[RECORDS]
══════════════════════════════
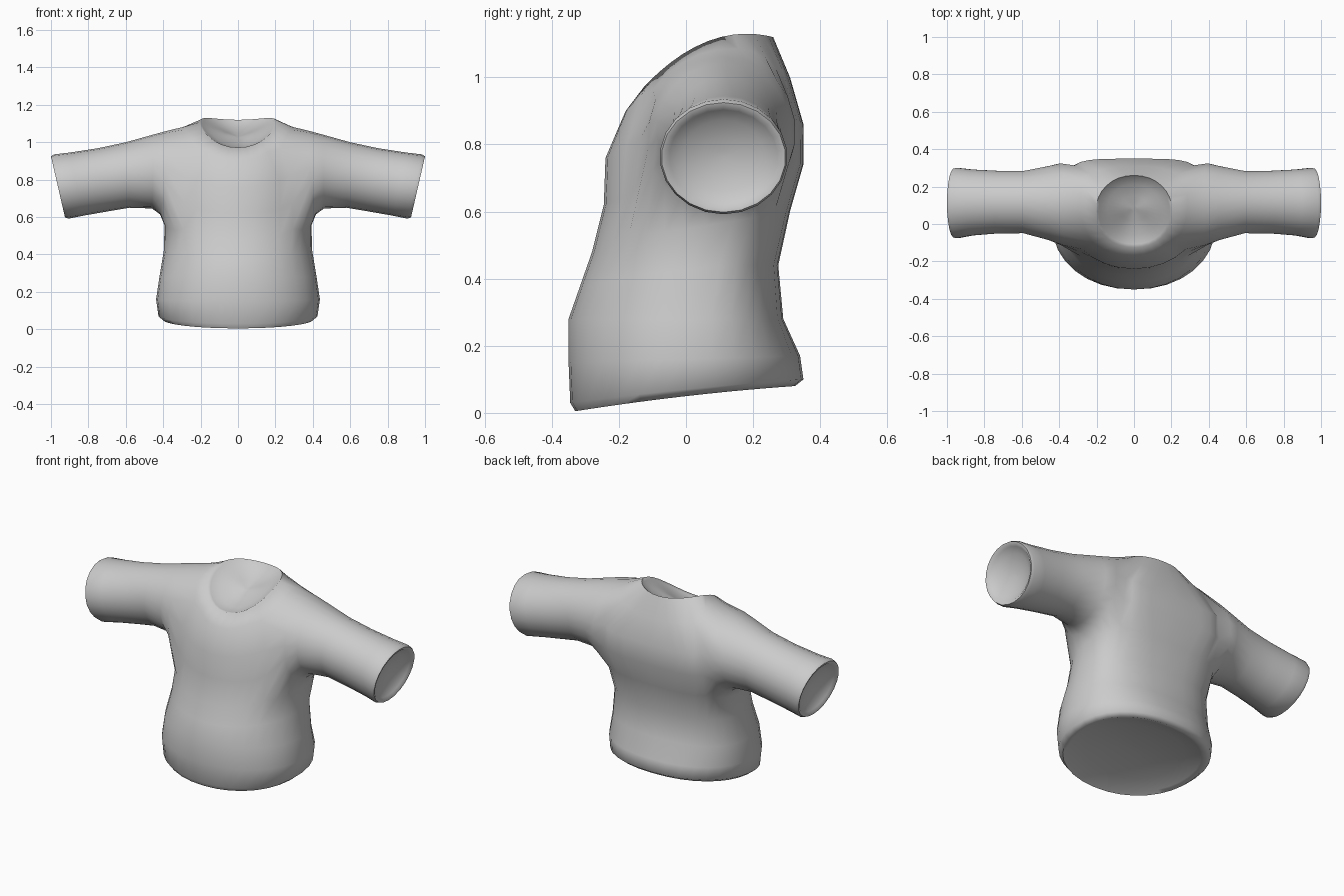
import bpy, bmesh, math

if "Cube" in bpy.data.objects:
    bpy.data.objects.remove(bpy.data.objects["Cube"], do_unlink=True)

cloth = bpy.data.materials.new("grey cloth")
cloth.use_nodes = True
GREY = (0.6, 0.6, 0.6, 1)
cloth.diffuse_color = GREY
cloth.node_tree.nodes["Principled BSDF"].inputs["Base Color"].default_value = GREY

SEGMENTS = 32


def through(a, mid, b, s):
    """Quadratic through a (s=1), mid (s=0) and b (s=-1)."""
    return mid + s * (a - b) / 2 + s * s * ((a + b) / 2 - mid)


def torso_ring(yf, zf, yb, zb, w, ys, zs, back_power):
    """Tilted ring from its front, back and side points; low power is squarer."""
    ring = []
    for i in range(SEGMENTS):
        t = 2 * math.pi * i / SEGMENTS
        c, s = math.cos(t), math.sin(t)
        power = 0.95 if c > 0 else back_power
        x = math.copysign(w * abs(s) ** power, s)
        c = math.copysign(abs(c) ** power, c)
        ring.append((x, through(yf, ys, yb, c), through(zf, zs, zb, c)))
    return ring


def sleeve_ring(xt, zt, xb, zb, y, ry, side, n):
    """Tilted oval ring from its top and bottom points and half depth."""
    ring = []
    for i in range(n):
        t = 2 * math.pi * i / n
        c, s = math.cos(t), math.sin(t)
        x, z = (xt + xb) / 2 + c * (xt - xb) / 2, (zt + zb) / 2 + c * (zt - zb) / 2
        ring.append((side * x, y + ry * s, z))
    return ring


bm = bmesh.new()


def add_loops(rings):
    return [[bm.verts.new(p) for p in ring] for ring in rings]


def bridge(loops):
    for a, b in zip(loops, loops[1:]):
        for i in range(len(a)):
            j = (i + 1) % len(a)
            bm.faces.new((a[i], a[j], b[j], b[i]))


def close_opening(loop, inward):
    """Shallow smooth hollow that closes an opening."""
    pts = [v.co for v in loop]
    mid = [sum(p[k] for p in pts) / len(pts) for k in range(3)]
    rings = [[[mid[k] + (p[k] - mid[k]) * scale + inward[k] * depth for k in range(3)]
              for p in pts]
             for scale, depth in ((0.93, 0.01), (0.7, 0.03), (0.35, 0.045), (0.08, 0.05))]
    hollow = add_loops(rings)
    bridge([loop] + hollow)
    bm.faces.new(hollow[-1])


# Torso from hem to neckline: front y z, back y z, half width, side y z, back power
torso = add_loops(torso_ring(*r) for r in (
    (-0.33, 0.005, 0.325, 0.08, 0.40, 0.0, 0.05, 0.9),
    (-0.345, 0.03, 0.35, 0.10, 0.425, 0.0, 0.07, 0.9),
    (-0.35, 0.15, 0.34, 0.17, 0.438, 0.0, 0.16, 0.9),
    (-0.35, 0.28, 0.29, 0.28, 0.42, 0.0, 0.28, 0.85),
    (-0.315, 0.38, 0.275, 0.44, 0.395, 0.02, 0.43, 0.8),
    (-0.28, 0.48, 0.31, 0.60, 0.392, 0.06, 0.57, 0.7),
    (-0.245, 0.62, 0.35, 0.74, 0.39, 0.08, 0.72, 0.5),
    (-0.24, 0.76, 0.35, 0.86, 0.385, 0.10, 0.90, 0.5),
    (-0.18, 0.90, 0.31, 1.00, 0.285, 0.09, 1.085, 0.7),
    (-0.125, 0.972, 0.26, 1.12, 0.205, 0.065, 1.108, 0.95)))
bridge(torso)
close_opening(torso[0], (0, 0, 1))
close_opening(torso[-1], (0, 0.35, -0.94))

# Sleeves from shoulder to rolled cuff: top x z, bottom x z, y, half depth
SLEEVE = (
    (0.38, 1.064, 0.415, 0.615, 0.109, 0.224),
    (0.45, 1.042, 0.46, 0.646, 0.112, 0.2),
    (0.60, 1.00, 0.58, 0.65, 0.117, 0.168),
    (0.75, 0.968, 0.71, 0.628, 0.117, 0.169),
    (0.90, 0.945, 0.83, 0.607, 0.115, 0.178),
    (0.985, 0.935, 0.905, 0.592, 0.112, 0.19),
    (1.00, 0.925, 0.925, 0.598, 0.112, 0.185),
    (0.995, 0.912, 0.925, 0.61, 0.112, 0.174))
LOW, HIGH, SIDE, HALF = 5, 8, SEGMENTS // 4, 4
front_col, back_col = SIDE - HALF, SIDE + HALF

# Armhole border as (torso loop, column), from the top round by the back
border = [(HIGH, c) for c in range(SIDE, back_col + 1)]
border += [(r, back_col) for r in range(HIGH - 1, LOW, -1)]
border += [(LOW, c) for c in range(back_col, front_col - 1, -1)]
border += [(r, front_col) for r in range(LOW + 1, HIGH)]
border += [(HIGH, c) for c in range(front_col, SIDE)]

blend = []
for side in (1, -1):
    hole = [torso[r][c * side % SEGMENTS] for r, c in border]
    inner = [torso[r][c * side % SEGMENTS]
             for r in range(LOW + 1, HIGH) for c in range(front_col + 1, back_col)]
    bmesh.ops.delete(bm, geom=inner, context='VERTS')
    sleeve = add_loops(sleeve_ring(*r, side, len(hole)) for r in SLEEVE)
    bridge([hole] + sleeve)
    close_opening(sleeve[-1], (-side, 0, 0.2))
    blend += hole + sleeve[0]

# Soften the shoulder and armpit seams
for _ in range(2):
    bmesh.ops.smooth_vert(bm, verts=blend, factor=0.25,
                          use_axis_x=True, use_axis_y=True, use_axis_z=True)
bmesh.ops.recalc_face_normals(bm, faces=bm.faces)
mesh = bpy.data.meshes.new("shirt")
bm.to_mesh(mesh)
bm.free()
mesh.materials.append(cloth)
shirt = bpy.data.objects.new("shirt", mesh)
bpy.context.collection.objects.link(shirt)

# Smooth cloth with crisp neckline and hem
bpy.ops.object.select_all(action='DESELECT')
bpy.context.view_layer.objects.active = shirt
shirt.select_set(True)
bpy.ops.object.shade_smooth_by_angle(angle=math.radians(65))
══════════════════════════════
[TASK STATEMENT] Each line above that contains the word "SEGMENTS" should be copied.

[EXPECTED ANSWER]
SEGMENTS = 32
    for i in range(SEGMENTS):
        t = 2 * math.pi * i / SEGMENTS
LOW, HIGH, SIDE, HALF = 5, 8, SEGMENTS // 4, 4
    hole = [torso[r][c * side % SEGMENTS] for r, c in border]
    inner = [torso[r][c * side % SEGMENTS]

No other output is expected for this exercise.